  9. ^ Fisher, TszMan L.; Harris, Ron (August 2016). "Reconstruction of 1852 Banda Arc megathrust earthquake and tsunami. Natural Hazards". Natural Hazards. 83: 1. Bibcode:2016NatHa..83..667F. doi:10.1007/s11069-016-2345-6. S2CID 131107365. Retrieved 15 August 2022.
  10. ^ H. Ringer, J. P. Whitehead, J. Krometis, R. A. Harris, N. Glatt-Holtz, S. Giddens, C. Ashcraft, G. Carver, A. Robertson, M. Harward, J. Fullwood, K. Lightheart, R. Hilton, A. Avery, C. Kesler, M. Morrise, M. H. Klein (15 March 2021). "Methodological Reconstruction of Historical Seismic Events From Anecdotal Accounts of Destructive Tsunamis: A Case Study for the Great 1852 Banda Arc Mega-Thrust Earthquake and Tsunami". Journal of Geophysical Research: Solid Earth. 126 (4). arXiv:2009.14272. Bibcode:2021JGRB..12621107R. doi:10.1029/2020JB021107. S2CID 222066748. Retrieved 14 August 2022.{{cite journal}}: CS1 maint: multiple names: authors list (link)

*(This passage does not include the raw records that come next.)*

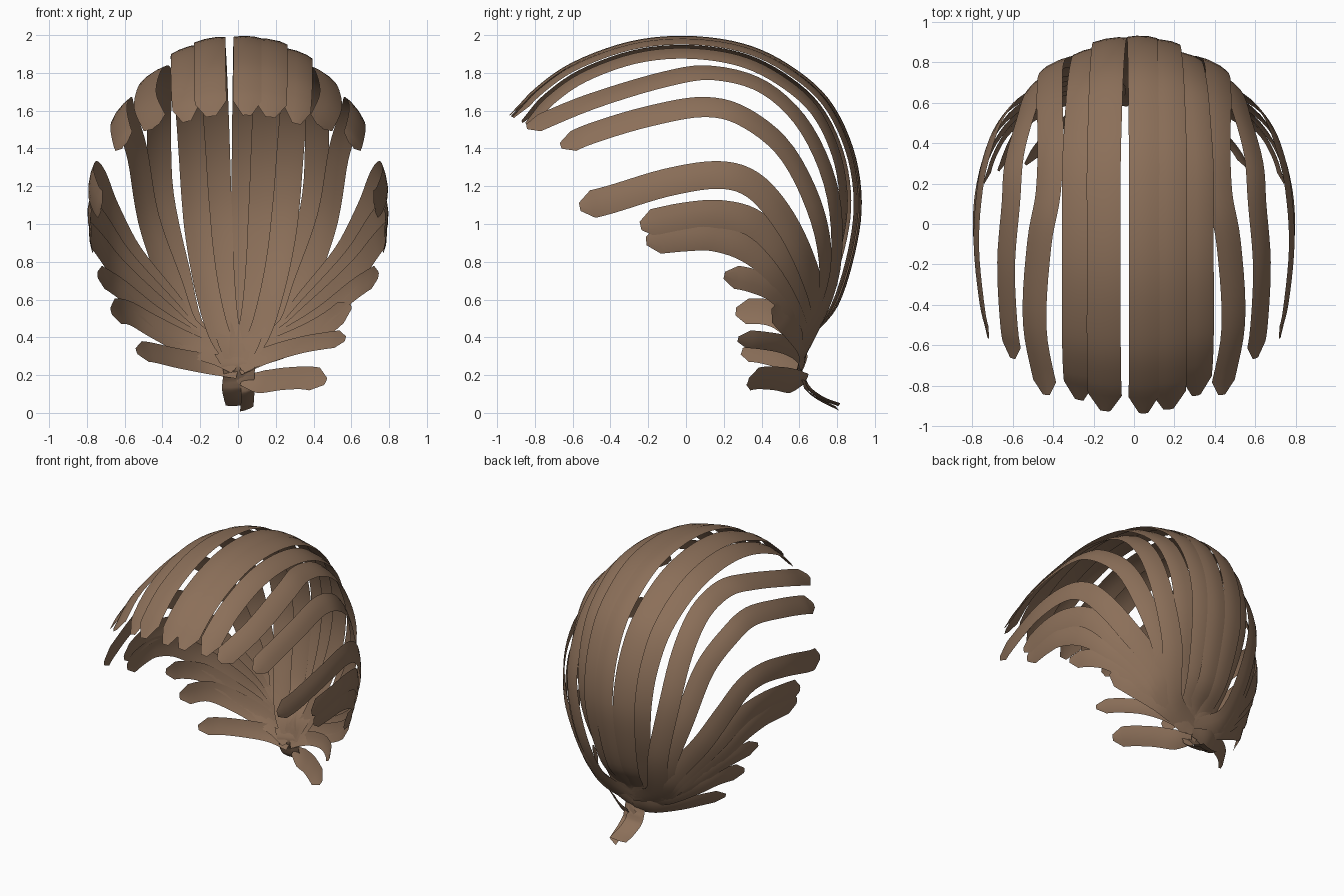
import bpy, bmesh, math, random
from mathutils import Vector

if "Cube" in bpy.data.objects:
    bpy.data.objects.remove(bpy.data.objects["Cube"])

random.seed(4)
brown = bpy.data.materials.new("warm_brown")
brown.diffuse_color = (0.26, 0.16, 0.10, 1)
brown.use_nodes = True
brown.node_tree.nodes["Principled BSDF"].inputs["Base Color"].default_value = brown.diffuse_color
CENTRE = Vector((0, 0, 1.1))


def dome_x(y, z):
    """Half-width of the egg-shaped dome at a given depth and height."""
    ry = 0.93 if y > 0 else 1.3
    rz = 0.9 if z > 1.1 else 1.1
    return 0.79 * math.sqrt(max(0.0, 1 - (y / ry) ** 2 - ((z - 1.1) / rz) ** 2))


def smooth_path(pts, n=5):
    """Catmull-Rom curve through the points."""
    p = [2 * pts[0] - pts[1]] + pts + [2 * pts[-1] - pts[-2]]
    out = []
    for i in range(1, len(p) - 2):
        a, b, c, d = p[i - 1:i + 3]
        for k in range(n):
            t = k / n
            out.append(0.5 * (2 * b + (c - a) * t + (2 * a - 5 * b + 4 * c - d) * t * t
                              + (3 * b - a - 3 * c + d) * t ** 3))
    return out + [pts[-1]]


def ribbon(name, pts, width, root=0.6, across=None, tip=0.07):
    """Thin bowed strip from the root to a chamfered tip (tip=0 leaves a square end)."""
    path = smooth_path([Vector(p) for p in pts])
    if tip:                         # extra row where the tip starts to narrow
        end = path[-1]
        d = (end - path[-2]).normalized()
        path = [p for p in path if (p - end).length > tip * 1.25] + [end - d * tip, end]
    skew = random.uniform(-0.15, 0.15)
    bm = bmesh.new()
    rows = []
    for i, p in enumerate(path):
        t = i / (len(path) - 1)
        tan = (path[min(i + 1, len(path) - 1)] - path[max(i - 1, 0)]).normalized()
        out = p - CENTRE
        if out.z < 0:
            out.z *= 0.35
        side = Vector(across).normalized() if across else tan.cross(out).normalized()
        out = side.cross(tan).normalized()
        if out.dot(p - CENTRE) < 0:
            out = -out
        w = width * (root + (1 - root) * min(1, t * 3.5))
        if tip and i == len(path) - 1:
            w *= 0.3
        row = []
        for u in (-0.5, -0.2, 0.2, 0.5):
            s = u + (skew * 0.5 if abs(u) < 0.3 else 0)
            row.append(bm.verts.new(p + side * w * s + out * (0.012 - 0.18 * w * abs(u))))
        rows.append(row)
    for a, b in zip(rows, rows[1:]):
        for k in range(3):
            bm.faces.new((a[k], a[k + 1], b[k + 1], b[k]))
    bmesh.ops.recalc_face_normals(bm, faces=bm.faces[:])
    # make the sheet face outwards
    if sum(f.normal.dot(f.calc_center_median() - CENTRE) for f in bm.faces) < 0:
        bmesh.ops.reverse_faces(bm, faces=bm.faces[:])
    for f in bm.faces:
        f.smooth = True
    me = bpy.data.meshes.new(name)
    bm.to_mesh(me)
    bm.free()
    me.materials.append(brown)
    ob = bpy.data.objects.new(name, me)
    bpy.context.collection.objects.link(ob)
    return ob


# Crown strips: one side profile (spread, y, z) swept at several x offsets
crown = [(0, 0.61, 0.27), (0.32, 0.66, 0.4), (0.54, 0.8, 0.57), (0.7, 0.89, 0.85),
         (0.79, 0.925, 1.12), (0.85, 0.88, 1.4), (0.91, 0.75, 1.66), (0.96, 0.54, 1.84),
         (1, 0.3, 1.95), (1, 0, 1.99), (1, -0.3, 1.96), (1, -0.6, 1.85),
         (0.98, -0.8, 1.71), (0.94, -0.93, 1.57)]
for i, (x, w) in enumerate([(-0.285, 0.15), (-0.15, 0.17), (0.05, 0.15), (0.18, 0.17),
                            (0.325, 0.15)]):
    k = math.sqrt(1 - (x / 0.76) ** 2) + 0.006 * (i % 2)
    pts = [(x * s, y * k if s > 0.4 else y, 1.1 + (z - 1.1) * k if s > 0.4 else z)
           for s, y, z in crown]
    ribbon(f"crown_strip_{i + 1}", pts, w, 0.7, tip=0.11)

# Side strips: width, inward shift (behind, in front), (y, z) path; mirrored
sides = {
    "upper_strip": (0.145, 0.035, 0.055, [(0.68, 0.42), (0.79, 0.75), (0.78, 1.15), (0.64, 1.5),
                                          (0.42, 1.72), (0.15, 1.8), (-0.1, 1.77), (-0.5, 1.65),
                                          (-0.84, 1.51)]),
    "temple_strip": (0.14, 0.065, 0.03, [(0.67, 0.42), (0.74, 0.7), (0.7, 1.03), (0.54, 1.37),
                                         (0.32, 1.56), (0.1, 1.62), (-0.2, 1.57), (-0.5, 1.48),
                                         (-0.66, 1.41)]),
    "middle_strip": (0.15, 0, 0, [(0.67, 0.41), (0.7, 0.58), (0.62, 0.83), (0.5, 1.05),
                                  (0.35, 1.21), (0.17, 1.26), (-0.1, 1.22), (-0.4, 1.13),
                                  (-0.56, 1.09)]),
    "cheek_strip": (0.15, 0, 0, [(0.66, 0.4), (0.67, 0.55), (0.55, 0.8), (0.38, 0.99),
                                 (0.2, 1.05), (0, 1.04), (-0.24, 0.99)]),
    "low_cheek_strip": (0.15, 0, 0, [(0.65, 0.39), (0.64, 0.52), (0.5, 0.73), (0.33, 0.87),
                                     (0.15, 0.93), (0, 0.93), (-0.21, 0.91)]),
    "jaw_strip": (0.125, -0.01, -0.01, [(0.65, 0.38), (0.6, 0.5), (0.48, 0.64), (0.35, 0.7),
                                        (0.2, 0.73)]),
}
for name, (w, behind, ahead, yz) in sides.items():
    for label, s in (("right", 1), ("left", -1)):
        pts = [(0, 0.61, 0.27)]
        for j, (y, z) in enumerate(yz):
            shift = ahead if y < 0.35 else behind * min(1, j / 3)
            pts.append((s * (dome_x(y, z) - shift), y, z))
        ribbon(f"{name}_{label}", pts, w, 1.0 if w > 0.13 else 0.8)

# Lower jaw strips: full length on the left, a short stub on the right
for label, s, last in (("right", 1, [(0.46, 0.57)]), ("left", -1, [(0.45, 0.53), (0.26, 0.54)])):
    yz = [(0.63, 0.36), (0.56, 0.46)] + last
    ribbon(f"lower_jaw_strip_{label}",
           [(0, 0.61, 0.27)] + [(s * (dome_x(y, z) + 0.02), y, z) for y, z in yz], 0.14, 0.8)

# Nape strips that wrap forward beneath the dome
ribbon("nape_strip_right", [(0, 0.61, 0.24), (0.16, 0.61, 0.31), (0.33, 0.53, 0.36),
                            (0.47, 0.4, 0.385), (0.56, 0.27, 0.395)], 0.1, 0.9)
ribbon("nape_strip_left", [(0, 0.61, 0.23), (-0.16, 0.61, 0.26), (-0.32, 0.52, 0.29),
                           (-0.45, 0.4, 0.32), (-0.53, 0.29, 0.33)], 0.12, 0.9)
ribbon("nape_strip_low", [(0.02, 0.63, 0.18), (0.12, 0.58, 0.165), (0.24, 0.5, 0.18),
                          (0.36, 0.4, 0.185), (0.46, 0.32, 0.17)], 0.14, 0.5)

# Short gathered stem curling out at the back, made of two overlapping folds
ribbon("stem", [(-0.01, 0.635, 0.32), (-0.01, 0.6, 0.24), (-0.02, 0.645, 0.14),
                (-0.01, 0.72, 0.08), (0, 0.81, 0.045)], 0.13, 1.8, (1, 0.1, 0.1), 0)
ribbon("stem_fold", [(0.03, 0.61, 0.22), (0.05, 0.63, 0.14), (0.05, 0.7, 0.08),
                     (0.045, 0.81, 0.025)], 0.08, 1.7, (0.8, -0.3, 0.3), 0)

  11. ^ Major, Jonathan Robert; Liu, Zac Yung-Chun; Harris, Ron; Fisher, T. L. (December 2011). "Source of 1629 Banda Mega-Thrust Earthquake and Tsunami: Implications for Tsunami Hazard Evaluation in Eastern Indonesia". AGU Fall Meeting Abstracts. 2011: 1376. Bibcode:2011AGUFMNH13B1376M. Retrieved 15 August 2022.

External links[edit]